With more than 100,000 fatalities in the region, Europe has been hard hit by Covid-19 and the fallout from the crisis has exposed longstanding divisions over who pays for what. Strict lockdowns have shuttered factories and halted travel, pitching the bloc into the worst recession in living memory while leaders have been arguing over how to spread the financial burden of the rebuilding effort.
European Commission President Ursula von der Leyen told the call that not even in World War II there was such deep contraction in output as the one expected this year and only in the Great Depression would they see anything of similar magnitude, according to two officials. But beyond the average figure, both the depth of contraction and the speed of recovery will be very uneven due to differences in fiscal space among countries, distorting the level playing field in the bloc’s single market, von der Leyen warned.
Merkel indicated that the EU should double the 540 billion-euro ($580 billion) rescue plan drawn up by finance ministers two weeks ago, officials said, as leaders set out their proposals for mitigating the economic fallout from the virus.
But French President Emmanuel Macron and Spain’s Pedro Sanchez insisted that any aid would need to be grants, not loans, which would just contribute to member states’ debt load, officials said. Sanchez said that grants would avoid overburdening the public finances of countries worst hit by the virus and would bolster European solidarity, one of the officials said.
One sign that the countries are nevertheless inching toward a compromise came from Italy’s Giuseppe Conte. Conte’s country has been the hardest hit so far by the coronavirus and its public finances were already in the most perilous state before the infections began.
But in a divergence from his allies in Paris and Madrid, Conte signaled he’d be prepared to accept at least some of the aid provided as loans.
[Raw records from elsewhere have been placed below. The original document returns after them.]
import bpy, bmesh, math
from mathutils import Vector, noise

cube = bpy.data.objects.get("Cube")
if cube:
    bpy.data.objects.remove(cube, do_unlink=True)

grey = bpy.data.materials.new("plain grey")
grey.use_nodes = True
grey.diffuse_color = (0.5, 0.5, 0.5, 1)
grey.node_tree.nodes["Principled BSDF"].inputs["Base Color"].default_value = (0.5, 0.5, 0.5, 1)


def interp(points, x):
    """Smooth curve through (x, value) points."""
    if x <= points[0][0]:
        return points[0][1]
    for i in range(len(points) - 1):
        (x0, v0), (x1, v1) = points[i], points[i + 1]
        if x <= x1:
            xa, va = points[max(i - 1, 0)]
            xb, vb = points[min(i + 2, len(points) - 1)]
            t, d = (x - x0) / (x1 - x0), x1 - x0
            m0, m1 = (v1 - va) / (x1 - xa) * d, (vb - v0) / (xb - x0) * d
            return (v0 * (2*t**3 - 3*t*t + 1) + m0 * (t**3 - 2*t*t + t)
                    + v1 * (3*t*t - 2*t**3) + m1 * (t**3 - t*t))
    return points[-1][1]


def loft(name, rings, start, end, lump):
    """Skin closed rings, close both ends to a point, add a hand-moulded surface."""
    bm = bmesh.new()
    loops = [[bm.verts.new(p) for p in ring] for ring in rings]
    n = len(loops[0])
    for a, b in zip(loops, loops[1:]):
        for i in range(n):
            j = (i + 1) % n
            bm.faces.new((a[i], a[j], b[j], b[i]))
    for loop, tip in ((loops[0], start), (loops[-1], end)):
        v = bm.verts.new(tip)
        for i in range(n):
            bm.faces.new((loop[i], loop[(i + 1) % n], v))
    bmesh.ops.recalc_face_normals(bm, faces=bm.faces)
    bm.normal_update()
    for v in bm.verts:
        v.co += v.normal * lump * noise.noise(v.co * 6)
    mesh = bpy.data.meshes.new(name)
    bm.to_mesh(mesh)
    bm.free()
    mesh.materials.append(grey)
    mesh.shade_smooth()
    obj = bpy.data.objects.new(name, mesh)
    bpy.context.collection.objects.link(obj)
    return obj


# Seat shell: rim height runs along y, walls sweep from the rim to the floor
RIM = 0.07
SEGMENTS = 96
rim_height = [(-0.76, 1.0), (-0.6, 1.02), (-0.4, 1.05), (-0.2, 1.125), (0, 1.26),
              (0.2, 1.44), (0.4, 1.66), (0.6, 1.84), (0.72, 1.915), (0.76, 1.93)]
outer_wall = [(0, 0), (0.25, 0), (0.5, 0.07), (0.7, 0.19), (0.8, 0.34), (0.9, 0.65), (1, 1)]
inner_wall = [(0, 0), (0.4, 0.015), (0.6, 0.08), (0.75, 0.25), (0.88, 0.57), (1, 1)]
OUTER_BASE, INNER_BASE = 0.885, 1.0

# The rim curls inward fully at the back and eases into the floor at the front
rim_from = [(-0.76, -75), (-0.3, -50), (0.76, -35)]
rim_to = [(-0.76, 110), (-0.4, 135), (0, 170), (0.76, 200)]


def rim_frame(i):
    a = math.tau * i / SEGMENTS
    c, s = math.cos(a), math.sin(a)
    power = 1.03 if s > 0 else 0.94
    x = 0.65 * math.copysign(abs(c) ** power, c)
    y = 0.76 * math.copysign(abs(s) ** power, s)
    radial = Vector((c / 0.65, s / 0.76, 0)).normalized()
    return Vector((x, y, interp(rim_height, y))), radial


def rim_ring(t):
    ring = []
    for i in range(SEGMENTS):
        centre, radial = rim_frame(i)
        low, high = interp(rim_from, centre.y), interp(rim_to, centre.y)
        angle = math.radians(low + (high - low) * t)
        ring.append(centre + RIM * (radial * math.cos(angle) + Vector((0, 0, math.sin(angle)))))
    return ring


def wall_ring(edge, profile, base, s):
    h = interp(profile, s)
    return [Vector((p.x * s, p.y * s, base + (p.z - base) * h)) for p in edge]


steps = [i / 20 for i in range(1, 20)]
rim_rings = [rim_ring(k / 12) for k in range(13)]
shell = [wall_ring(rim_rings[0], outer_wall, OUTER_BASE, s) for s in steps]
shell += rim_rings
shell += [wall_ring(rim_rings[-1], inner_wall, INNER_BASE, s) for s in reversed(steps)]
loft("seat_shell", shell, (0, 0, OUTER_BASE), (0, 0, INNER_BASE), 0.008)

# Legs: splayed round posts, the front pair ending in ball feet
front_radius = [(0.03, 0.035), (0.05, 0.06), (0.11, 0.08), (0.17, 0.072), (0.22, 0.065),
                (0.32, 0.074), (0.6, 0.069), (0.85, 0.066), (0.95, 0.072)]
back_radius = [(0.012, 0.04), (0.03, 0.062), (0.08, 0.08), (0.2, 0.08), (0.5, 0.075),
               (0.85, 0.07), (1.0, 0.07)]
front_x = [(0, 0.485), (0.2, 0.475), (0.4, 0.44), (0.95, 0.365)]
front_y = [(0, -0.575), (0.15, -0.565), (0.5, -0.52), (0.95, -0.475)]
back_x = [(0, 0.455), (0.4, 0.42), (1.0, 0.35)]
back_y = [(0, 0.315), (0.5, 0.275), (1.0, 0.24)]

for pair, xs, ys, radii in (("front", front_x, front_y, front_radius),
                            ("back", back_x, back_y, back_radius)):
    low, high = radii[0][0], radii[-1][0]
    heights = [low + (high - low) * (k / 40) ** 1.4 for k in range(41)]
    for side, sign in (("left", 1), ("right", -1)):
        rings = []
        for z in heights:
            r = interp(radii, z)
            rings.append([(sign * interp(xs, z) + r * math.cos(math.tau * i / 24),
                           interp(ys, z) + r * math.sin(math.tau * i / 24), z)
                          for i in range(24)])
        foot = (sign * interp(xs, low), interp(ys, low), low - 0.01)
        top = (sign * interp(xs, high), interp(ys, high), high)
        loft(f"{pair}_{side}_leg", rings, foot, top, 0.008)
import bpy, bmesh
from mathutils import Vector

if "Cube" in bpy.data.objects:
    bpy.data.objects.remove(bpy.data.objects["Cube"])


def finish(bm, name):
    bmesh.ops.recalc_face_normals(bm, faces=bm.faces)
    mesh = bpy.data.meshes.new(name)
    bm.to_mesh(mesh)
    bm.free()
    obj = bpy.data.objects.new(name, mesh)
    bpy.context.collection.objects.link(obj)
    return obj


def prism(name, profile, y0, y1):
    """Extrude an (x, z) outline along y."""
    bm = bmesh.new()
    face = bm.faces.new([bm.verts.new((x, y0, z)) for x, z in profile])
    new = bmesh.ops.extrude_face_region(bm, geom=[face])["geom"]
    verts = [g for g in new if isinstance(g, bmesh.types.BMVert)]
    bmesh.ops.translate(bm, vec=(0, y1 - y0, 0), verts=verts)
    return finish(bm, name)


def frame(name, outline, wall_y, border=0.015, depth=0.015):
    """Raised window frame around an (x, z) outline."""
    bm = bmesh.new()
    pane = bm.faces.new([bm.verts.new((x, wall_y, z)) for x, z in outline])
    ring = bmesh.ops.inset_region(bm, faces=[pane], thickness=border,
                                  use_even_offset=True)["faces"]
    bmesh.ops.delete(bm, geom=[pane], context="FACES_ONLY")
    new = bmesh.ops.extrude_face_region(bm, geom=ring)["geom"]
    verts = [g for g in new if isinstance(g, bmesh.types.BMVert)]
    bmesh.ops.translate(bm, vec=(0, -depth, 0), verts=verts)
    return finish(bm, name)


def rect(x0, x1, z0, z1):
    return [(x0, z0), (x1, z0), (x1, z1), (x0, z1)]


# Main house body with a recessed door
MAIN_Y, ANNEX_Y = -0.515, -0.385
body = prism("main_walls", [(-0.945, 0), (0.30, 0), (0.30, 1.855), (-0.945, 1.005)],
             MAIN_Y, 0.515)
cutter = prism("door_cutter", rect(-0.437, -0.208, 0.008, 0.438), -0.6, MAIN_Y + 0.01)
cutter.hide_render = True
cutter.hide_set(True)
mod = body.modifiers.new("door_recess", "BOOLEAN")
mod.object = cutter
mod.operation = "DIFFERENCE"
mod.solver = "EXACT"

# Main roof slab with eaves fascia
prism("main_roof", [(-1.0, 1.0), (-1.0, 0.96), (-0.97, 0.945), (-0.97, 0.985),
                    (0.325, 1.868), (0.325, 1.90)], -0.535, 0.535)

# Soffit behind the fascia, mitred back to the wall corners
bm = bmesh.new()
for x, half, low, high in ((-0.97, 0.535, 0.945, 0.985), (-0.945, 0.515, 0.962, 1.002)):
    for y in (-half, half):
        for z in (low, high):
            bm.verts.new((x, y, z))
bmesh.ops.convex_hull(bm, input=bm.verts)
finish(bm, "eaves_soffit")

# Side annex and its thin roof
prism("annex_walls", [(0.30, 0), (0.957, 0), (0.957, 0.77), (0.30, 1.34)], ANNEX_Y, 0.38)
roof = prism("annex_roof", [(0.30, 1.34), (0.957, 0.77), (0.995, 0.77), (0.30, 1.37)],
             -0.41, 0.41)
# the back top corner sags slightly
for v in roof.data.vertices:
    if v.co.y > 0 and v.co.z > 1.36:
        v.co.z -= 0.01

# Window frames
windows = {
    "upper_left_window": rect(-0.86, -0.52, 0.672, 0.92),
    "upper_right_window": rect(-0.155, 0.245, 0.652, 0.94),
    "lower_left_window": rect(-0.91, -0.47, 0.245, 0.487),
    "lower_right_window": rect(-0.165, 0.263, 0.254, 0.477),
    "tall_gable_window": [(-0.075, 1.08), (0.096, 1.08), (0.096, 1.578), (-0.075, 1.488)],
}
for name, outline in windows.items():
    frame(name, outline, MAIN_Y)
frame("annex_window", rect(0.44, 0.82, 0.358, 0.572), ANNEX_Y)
Economic data earlier on Thursday illustrated the challenge leaders face. Measures of private-sector business activity plunged more than expected to an all-time low and signaled record job cuts. Corporate and consumer confidence slumped in the bloc’s biggest economies.
For more articles like this, please visit us at bloomberg.com
Subscribe now to stay ahead with the most trusted business news source.
©2020 Bloomberg L.P.